Each line below that carries the string "ship" must appear in the answer.
Top of Task material
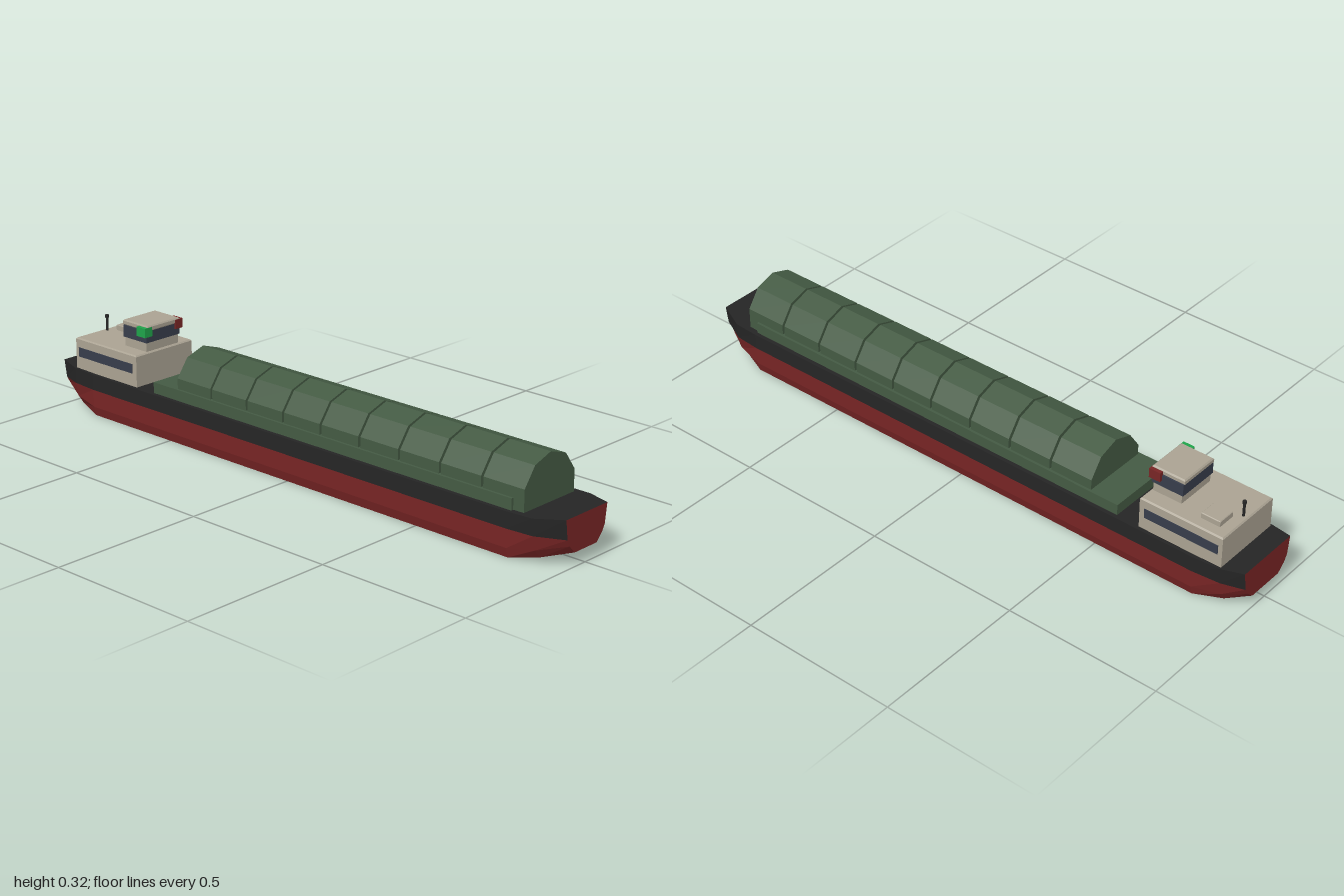
import * as THREE from 'three';

const mat = (name, color) => {
  const m = new THREE.MeshStandardMaterial({ color });
  m.name = name;
  return m;
};

export function createModel() {
  const ship = new THREE.Group();
  ship.name = 'cargoBarge';

  const red = mat('hull red', 0x782525);
  const black = mat('deck black', 0x252525);
  const green = mat('hatch green', 0x445a43);
  const beige = mat('house beige', 0xaaa292);
  const glass = mat('window dark blue', 0x373d4b);
  const signal = mat('signal green', 0x1fa34a);

  const add = (name, geometry, material, x = 0, y = 0, z = 0, parent = ship) => {
    const mesh = new THREE.Mesh(geometry, material);
    mesh.name = name;
    mesh.position.set(x, y, z);
    parent.add(mesh);
    return mesh;
  };

  // Box given by its ranges
  const box = (name, material, x0, x1, y0, y1, z0, z1, parent) =>
    add(name, new THREE.BoxGeometry(x1 - x0, y1 - y0, z1 - z0), material,
      (x0 + x1) / 2, (y0 + y1) / 2, (z0 + z1) / 2, parent);

  // Upright block with small chamfered edges, given by its ranges
  const block = (name, material, x0, x1, y0, y1, z0, z1, b, parent) => {
    const w = (x1 - x0) / 2 - b, d = (z1 - z0) / 2 - b;
    const shape = new THREE.Shape([[-w, -d], [w, -d], [w, d], [-w, d]].map(p => new THREE.Vector2(...p)));
    const geo = new THREE.ExtrudeGeometry(shape, {
      depth: y1 - y0 - 2 * b, bevelEnabled: true, bevelSize: b, bevelThickness: b, bevelSegments: 1,
    });
    geo.rotateX(-Math.PI / 2);
    return add(name, geo, material, (x0 + x1) / 2, y0 + b, (z0 + z1) / 2, parent);
  };

  // Faceted skin through open sections ordered by rising z
  const loft = (sections) => {
    const pos = [];
    for (let i = 0; i < sections.length - 1; i++) {
      const s = sections[i], t = sections[i + 1];
      for (let j = 0; j < s.length - 1; j++) {
        pos.push(...s[j], ...s[j + 1], ...t[j], ...s[j + 1], ...t[j + 1], ...t[j]);
      }
    }
    const geo = new THREE.BufferGeometry();
    geo.setAttribute('position', new THREE.Float32BufferAttribute(pos, 3));
    geo.computeVertexNormals();
    return geo;
  };

  // Hull stations: z, then half-section points from bottom to rail
  const stations = [
    [-1.0, [[0.062, 0.042], [0.088, 0.066], [0.1, 0.087], [0.108, 0.147]]],
    [-0.93, [[0.095, 0.015], [0.113, 0.042], [0.122, 0.087], [0.125, 0.139]]],
    [-0.84, [[0.12, 0], [0.128, 0.03], [0.13, 0.087], [0.13, 0.137]]],
    [0.83, [[0.12, 0], [0.128, 0.03], [0.13, 0.087], [0.13, 0.137]]],
    [0.915, [[0.092, 0.016], [0.112, 0.042], [0.123, 0.087], [0.127, 0.139]]],
    [1.0, [[0.048, 0.042], [0.071, 0.066], [0.082, 0.087], [0.09, 0.147]]],
  ];
  const hull = new THREE.Group();
  hull.name = 'hull';
  ship.add(hull);
  const lower = stations.map(([z, p]) => [
    ...p.slice(0, 3).reverse().map(([x, y]) => [-x, y, z]),
    ...p.slice(0, 3).map(([x, y]) => [x, y, z]),
  ]);
  const upper = stations.map(([z, p]) => [
    ...p.slice(2).map(([x, y]) => [x, y, z]),
    ...p.slice(2).reverse().map(([x, y]) => [-x, y, z]),
  ]);
  add('lowerHull', loft(lower), red, 0, 0, 0, hull);
  add('upperHullAndDeck', loft(upper), black, 0, 0, 0, hull);

  // Flat bow and stern plates
  for (const [name, [z, p]] of [['sternPlate', stations[0]], ['bowPlate', stations.at(-1)]]) {
    const outline = [...p, ...[...p].reverse().map(([x, y]) => [-x, y])];
    const plate = add(name, new THREE.ShapeGeometry(new THREE.Shape(outline.map(q => new THREE.Vector2(...q)))),
      red, 0, 0, z, hull);
    if (z < 0) plate.rotation.y = Math.PI;
  }

  // Hold coaming and a row of separate peaked hatch covers
  const hold = new THREE.Group();
  hold.name = 'cargoHold';
  ship.add(hold);
  box('coaming', green, -0.117, 0.117, 0.125, 0.172, -0.572, 0.835, hold);
  const half = [[0.109, 0.125], [0.109, 0.205], [0.067, 0.263], [0, 0.285]];
  const coverShape = new THREE.Shape([...half, ...half.slice(0, 3).reverse().map(([x, y]) => [-x, y])]
    .map(p => new THREE.Vector2(...p)));
  const pitch = 0.1503, gap = 0.008;
  const coverGeo = new THREE.ExtrudeGeometry(coverShape, { depth: pitch - gap, bevelEnabled: false });
  for (let i = 0; i < 9; i++) {
    add('hatchCover' + (i + 1), coverGeo, green, 0, 0, 0.872 - (i + 1) * pitch + gap, hold);
  }

  // Deckhouse with side window strips
  const house = new THREE.Group();
  house.name = 'deckhouse';
  ship.add(house);
  block('cabin', beige, -0.118, 0.118, 0.125, 0.239, -0.928, -0.648, 0.004, house);
  for (const s of [-1, 1]) {
    box('sideWindow', glass, s * 0.1185 - 0.002, s * 0.1185 + 0.002, 0.179, 0.209, -0.914, -0.666, house);
  }
  block('roofHatch', beige, 0.022, 0.082, 0.236, 0.257, -0.892, -0.828, 0.002, house);

  // Wheelhouse with a window band all round
  block('wheelhouseBase', beige, -0.067, 0.067, 0.236, 0.27, -0.752, -0.655, 0.002, house);
  box('wheelhouseWindows', glass, -0.07, 0.07, 0.268, 0.306, -0.757, -0.652, house);
  block('wheelhouseRoof', beige, -0.068, 0.068, 0.305, 0.323, -0.76, -0.648, 0.004, house);

  // Navigation lights
  box('rightSignalLight', signal, -0.08, -0.049, 0.288, 0.318, -0.685, -0.647, house);
  box('leftSignalLight', red, 0.049, 0.08, 0.288, 0.318, -0.685, -0.647, house);

  // Stern mast with a small lamp
  add('mast', new THREE.CylinderGeometry(0.004, 0.004, 0.046, 10), black, 0, 0.26, -0.912, house);
  add('mastLamp', new THREE.CylinderGeometry(0.006, 0.006, 0.009, 10), black, 0, 0.286, -0.912, house);

  return ship;
}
Bottom of Task material
Response to this exercise:
  const ship = new THREE.Group();
  ship.name = 'cargoBarge';
  const add = (name, geometry, material, x = 0, y = 0, z = 0, parent = ship) => {
  ship.add(hull);
  ship.add(hold);
  ship.add(house);
  return ship;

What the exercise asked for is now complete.